We are immigrants from different parts of the world, united by the Sanskrit origins of our names (Ananda means bliss and Shiva means auspicious), by our work in Madison’s immigrant communities and by the damaging tendency for people to see us and those we work with as faceless numbers. When we entered the U.S., we were given an entry number and date that determined the length of time we were allowed in the country. Over the years, we’ve been assigned an alien number, a temporary social security number, a temporary driver’s license number, an immigration case number and finally a naturalization number.
Many people have been very curious about our immigration status. Every time we are asked, we are reminded that we are a number attached to a piece of paper. Every time we advocate for other immigrants, we are reminded that they, too, are seen in terms of numbers.
At every meeting, during every press interview, we get peppered with a litany of questions: How many immigrants live in Dane County? How many are undocumented? How many are minor children? We understand the curiosity about immigration status. We understand curiosity about immigration statistics and how many of us don’t have the “right” numbers.
But you need to know that this curiosity is hurtful and harmful to us and our immigrant communities. Many of us have always lived in fear, but with this presidential election and the current climate, counting us — dehumanizing us with numbers — has become a real threat. Please, stop seeing us as numbers, stop counting us, stop creating opportunities for us to be rounded up and taken away in anonymity.
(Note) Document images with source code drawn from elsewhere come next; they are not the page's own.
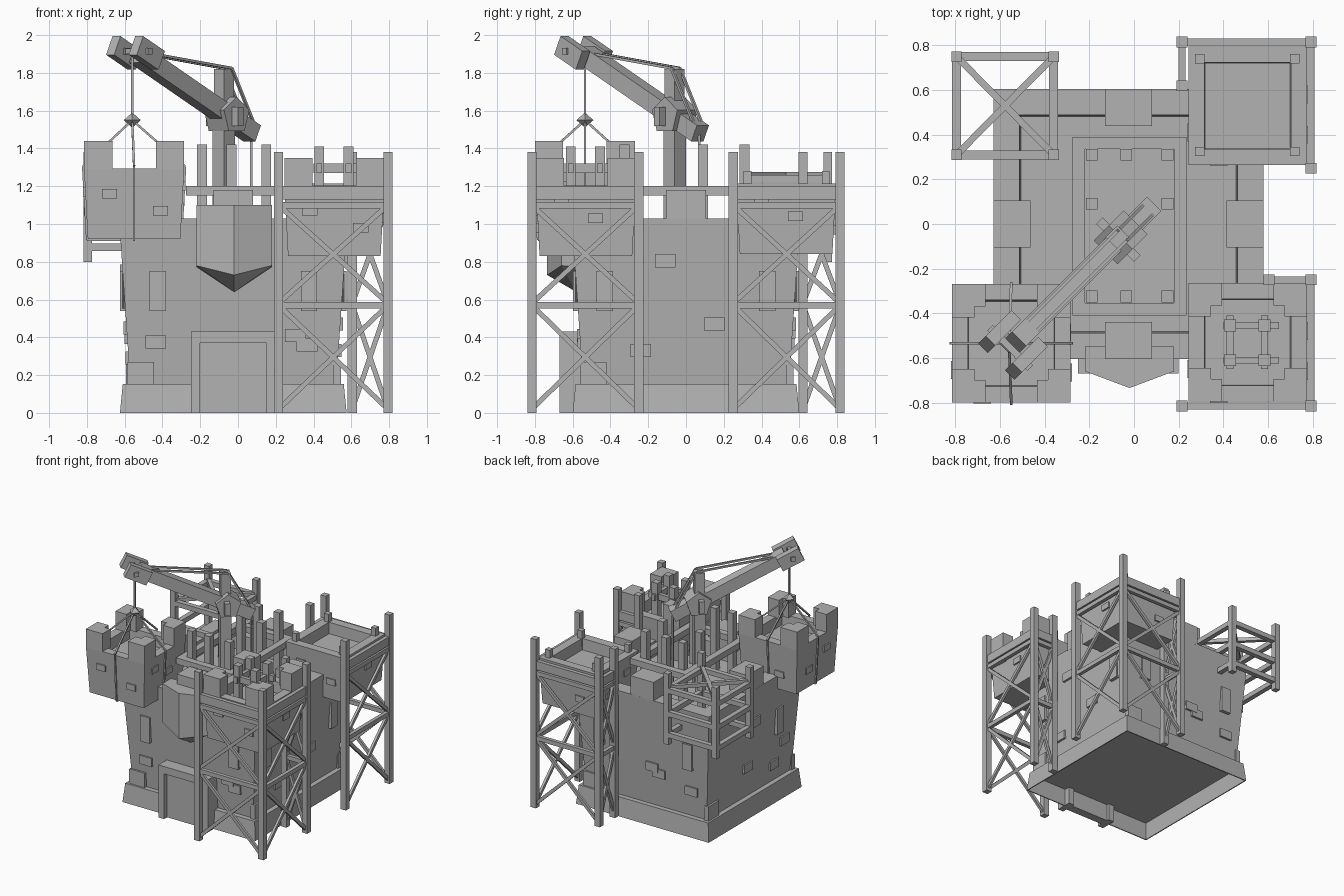
import bpy, bmesh, math
from mathutils import Matrix, Vector

if "Cube" in bpy.data.objects:
    bpy.data.objects.remove(bpy.data.objects["Cube"])

stone = bpy.data.materials.new("plain grey")
stone.use_nodes = True
GREY = (0.45, 0.45, 0.45, 1)
stone.diffuse_color = GREY
stone.node_tree.nodes["Principled BSDF"].inputs["Base Color"].default_value = GREY


def finish(bm, name):
    bmesh.ops.recalc_face_normals(bm, faces=bm.faces)
    mesh = bpy.data.meshes.new(name)
    bm.to_mesh(mesh)
    bm.free()
    mesh.materials.append(stone)
    obj = bpy.data.objects.new(name, mesh)
    bpy.context.scene.collection.objects.link(obj)
    return obj


def box(bm, center, size, turn=None):
    m = Matrix.Translation(center) @ (turn or Matrix()) @ Matrix.Diagonal((*size, 1))
    return bmesh.ops.create_cube(bm, size=1, matrix=m)["verts"]


def span(bm, x, y, z):
    lo, hi = Vector((x[0], y[0], z[0])), Vector((x[1], y[1], z[1]))
    return box(bm, (lo + hi) / 2, hi - lo)


def beam(bm, p, q, w, h=None):
    """Square bar from p to q; h is its thickness in the vertical plane."""
    p, q = Vector(p), Vector(q)
    d = (q - p).normalized()
    side = d.cross(Vector((0, 0, 1)))
    side = side.normalized() if side.length > 0.01 else Vector((1, 0, 0))
    turn = Matrix((side, d.cross(side), d)).transposed().to_4x4()
    box(bm, (p + q) / 2, (w, h or w, (q - p).length), turn)


def frustum(bm, center, z0, z1, low, high):
    """Four-sided block with half widths low and high; returns its top face."""
    verts = box(bm, (*center, (z0 + z1) / 2), (2, 2, z1 - z0))
    c = Vector((*center, 0))
    for v in verts:
        k = high if v.co.z > (z0 + z1) / 2 else low
        v.co.x, v.co.y = c.x + (v.co.x - c.x) * k, c.y + (v.co.y - c.y) * k
    faces = {f for v in verts for f in v.link_faces}
    return max(faces, key=lambda f: f.calc_center_median().z), min(faces, key=lambda f: f.calc_center_median().z)


def sink(bm, face, rim, depth):
    bmesh.ops.inset_region(bm, faces=[face], thickness=rim)
    bmesh.ops.inset_region(bm, faces=[face], thickness=0.008, depth=-depth)


def plate(bm, center, half, side, along, z, w, h, t=0.03):
    """Block on a wall: side 0 front, 1 left (+x), 2 back, 3 right (-x)."""
    turn = Matrix.Rotation(side * math.pi / 2, 4, 'Z')
    pos = Vector((*center, 0)) + turn @ Vector((along, -half, z))
    return box(bm, pos, (w, t, h), turn)


MID = (-0.025, 0)


def wall(z):
    return 0.545 + 0.068 * (z - 0.15)


# keep: flared body with sunken deck, hollow skirt, one merlon per side
bm = bmesh.new()
top, _ = frustum(bm, MID, 0.15, 1.03, wall(0.15), wall(1.03))
sink(bm, top, 0.165, 0.12)
finish(bm, "keep_body")

bm = bmesh.new()
_, under = frustum(bm, MID, 0, 0.152, 0.6, 0.585)
sink(bm, under, 0.012, 0.14)
finish(bm, "keep_skirt")

bm = bmesh.new()
for s in range(4):
    plate(bm, MID, 0.522, s, 0.0, 1.1, 0.21, 0.16, 0.165)
finish(bm, "keep_merlons")

# windows with a sunken pane
bm = bmesh.new()
for s, a in ((0, -.4), (0, .4), (1, -.43), (1, .43), (2, .4), (2, -.4), (3, .33)):
    verts = plate(bm, MID, wall(.65), s, a, 0.645, 0.085, 0.21, 0.04)
    faces = {f for v in verts for f in v.link_faces}
    c = Vector((*MID, 0.645))
    outer = max(faces, key=lambda f: (f.calc_center_median() - c).length)
    sink(bm, outer, 0.018, 0.015)
finish(bm, "windows")

# loose stones standing out of the walls
bm = bmesh.new()
for s, a, z in ((0, -.41, .375), (0, .33, .41), (0, .39, .36), (1, -.11, .805), (1, .15, .47),
                (1, -.24, .33), (2, .07, .47), (2, .13, .43), (2, .42, .36),
                (3, -.05, .4), (3, .3, .29), (3, .02, .75), (3, .42, .45)):
    plate(bm, MID, wall(z), s, a, z, 0.11, 0.07)
for s in range(4):
    plate(bm, MID, wall(.21), s, -0.49, 0.21, 0.14, 0.12, 0.04)
finish(bm, "wall_stones")

# gate
bm = bmesh.new()
for x in ((-.25, -.2), (.15, .2)):
    span(bm, x, (-.67, -.54), (0, .43))
span(bm, (-.2, .15), (-.67, -.54), (.37, .43))
finish(bm, "gate_frame")
bm = bmesh.new()
span(bm, (-.2, .15), (-.63, -.56), (0, .37))
finish(bm, "gate_door")

# pointed bay above the gate
bm = bmesh.new()
for x, y, low, tip in ((-.22, -.55, .77, 0), (-.22, -.66, .78, 0), (.18, -.55, .77, 0),
                       (.18, -.66, .78, 0), (-.02, -.735, .73, 0), (-.02, -.58, .64, 0)):
    bm.verts.new((x, y, low))
    bm.verts.new((x, y, 1.1))
bmesh.ops.convex_hull(bm, input=bm.verts)
finish(bm, "front_bay")

# deck railing and upright posts
bm = bmesh.new()
for x in ((-.275, -.22), (.18, .235)):
    span(bm, x, (-.41, .39), (1.15, 1.2))
for y in ((-.41, -.355), (.335, .39)):
    span(bm, (-.22, .18), y, (1.15, 1.2))
finish(bm, "deck_railing")
bm = bmesh.new()
for x in (-.19, -.035, .15):
    for y in (-.325, .09, .31):
        if (x, y) != (-.035, .09):
            beam(bm, (x, y, .9), (x, y, 1.42), 0.052)
finish(bm, "deck_posts")


# corner towers
def tower(name, center, z, merlons, stones):
    bm = bmesh.new()
    top, _ = frustum(bm, center, z, z + 0.375, 0.245, 0.265)
    sink(bm, top, 0.1, 0.09)
    if merlons:
        for sx in (-1, 1):
            for sy in (-1, 1):
                for w, d in ((.15, .1), (.1, .15)):
                    box(bm, (center[0] + sx * (.265 - w / 2), center[1] + sy * (.265 - d / 2), z + .445),
                        (w, d, .15))
    for s, a, h in stones:
        plate(bm, center, 0.247 + h * 0.053, s, a, z + h, 0.08, 0.05, 0.02)
    finish(bm, name)


STONES = ((0, -.13, .24), (0, .14, .15), (1, .05, .2), (1, -.13, .28), (2, .1, .13), (3, .12, .25), (3, -.1, .15))
HANG = (-0.55, -0.535)
tower("front_left_tower", (0.51, -0.53), 0.83, True, STONES)
tower("back_left_tower", (0.51, 0.53), 0.84, False, STONES)
tower("hanging_tower", HANG, 0.92, True, STONES)

# pegs on the two standing towers
bm = bmesh.new()
for x in (.295, .72):
    for y in (.325, .74):
        beam(bm, (x, y, 1.15), (x, y, 1.28), 0.042)
for x in (.43, .585):
    for y in (-.455, -.61):
        beam(bm, (x, y, 1.05), (x, y, 1.41), 0.052)
for y in (-.455, -.61):
    beam(bm, (.4, y, 1.295), (.65, y, 1.295), 0.03, 0.05)
for x in (.43, .585):
    beam(bm, (x, -.65, 1.295), (x, -.41, 1.295), 0.03, 0.05)
finish(bm, "tower_pegs")


# scaffolds: posts, rails and cross braces
def scaffold(name, posts):
    bm = bmesh.new()
    for x, y in posts:
        beam(bm, (x, y, 0), (x, y, 1.38), 0.048)
    for a, b in zip(posts, posts[1:]):
        for z0, z1 in ((.02, .57), (.58, 1.1)):
            beam(bm, (*a, z1), (*b, z1), 0.03, 0.035)
            beam(bm, (*a, z0), (*b, z1), 0.02, 0.026)
            beam(bm, (*a, z1), (*b, z0), 0.02, 0.026)
        beam(bm, (*a, 1.165), (*b, 1.165), 0.03, 0.07)
    finish(bm, name)


scaffold("front_scaffold", [(.215, -.816), (.793, -.816), (.793, -.25), (.605, -.25)])
scaffold("back_scaffold", [(.793, .25), (.793, .816), (.215, .816), (.215, .62)])

# timber cage around the back right corner
bm = bmesh.new()
ring = [(-.795, .31), (-.795, .75), (-.36, .75), (-.36, .31)]
for i, a in enumerate(ring):
    b = ring[(i + 1) % 4]
    beam(bm, (*a, .8), (*a, 1.38), 0.046)
    for z in (.878, 1.05, 1.24):
        beam(bm, (*a, z), (*b, z), 0.04)
for i in (0, 1):
    beam(bm, (*ring[i], 1.26), (*ring[i + 2], 1.26), 0.03)
finish(bm, "corner_cage")


# crane, built along the diagonal: s is the diagonal place, t the sideways offset
def diag(s, t=0.0, dz=0.0):
    r = math.sqrt(0.5)
    return Vector((s + t * r, s - t * r, 1.49 + (0.06 - s) * 0.69 + dz))


bm = bmesh.new()
turn = Matrix.Rotation(math.pi / 4, 4, 'Z')
box(bm, (-.075, -.06, 1.23), (.085, .085, .68), turn)
for t in (-.07, .07):
    p = diag(-.07, t)
    box(bm, (p.x, p.y, 1.57), (.04, .1, .1), turn)
box(bm, (-.075, -.06, 1.7), (.075, .075, .24), turn)
finish(bm, "crane_mast")

bm = bmesh.new()
beam(bm, diag(.075), diag(-.53), 0.09, 0.095)
finish(bm, "crane_boom")

bm = bmesh.new()
for t in (-.085, .085):
    beam(bm, diag(-.485, t), diag(-.6, t), 0.06, 0.11)
    beam(bm, diag(-.555, t * .5), diag(-.555, t * 1.5), 0.035)
beam(bm, diag(-.555, -.1), diag(-.555, .1), 0.03)
finish(bm, "crane_head")

# five-sided cheeks of the pivot
bm = bmesh.new()
sideways = Vector((1, -1, 0)).normalized().to_track_quat('Z', 'Y').to_matrix().to_4x4()
bmesh.ops.create_cone(bm, cap_ends=True, segments=5, radius1=.1, radius2=.1, depth=.15,
                      matrix=Matrix.Translation(diag(-.06)) @ sideways)
finish(bm, "crane_pivot")

# ropes
bm = bmesh.new()
for t in (-.03, .03):
    peak = Vector((-.055, -.055, 1.825)) + diag(0, t) - diag(0)
    beam(bm, diag(.07, t, .03), peak, 0.014)
    beam(bm, peak, diag(-.46, t, .05), 0.014)
beam(bm, (.07, .07, .9), (.07, .07, 1.47), 0.012)
knot = Vector((*HANG, 1.55)) + Vector((-.01, 0, 0))
beam(bm, knot, (knot.x, knot.y, 1.91), 0.012)
for i in range(4):
    out = Matrix.Rotation(i * math.pi / 2, 3, 'Z') @ Vector((.27, 0, 0))
    edge = Vector((*HANG, 1.305)) + out
    foot = Vector((*HANG, .915)) + out * .92
    beam(bm, knot, edge, 0.012)
    beam(bm, edge, foot, 0.012)
    beam(bm, foot, (*HANG, .915), 0.012)
finish(bm, "ropes")

bm = bmesh.new()
for r1, r2, dz in ((.045, 0, .02), (0, .045, -.02)):
    bmesh.ops.create_cone(bm, segments=4, radius1=r1, radius2=r2, depth=.04,
                          matrix=Matrix.Translation(knot + Vector((0, 0, dz))))
finish(bm, "rope_knot")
Your need to stamp numbers on our faces is destroying our rights and ability to exist in peace and do our good work alongside you in our communities.
We are Ananda and Shiva and countless other community members and neighbors … not numbers.
Ananda Mirilli is a Latino Education Council board member.
Shiva Bidar-Sielaff is the co-chair of the Latino Health Council and a member of the Madison City Council.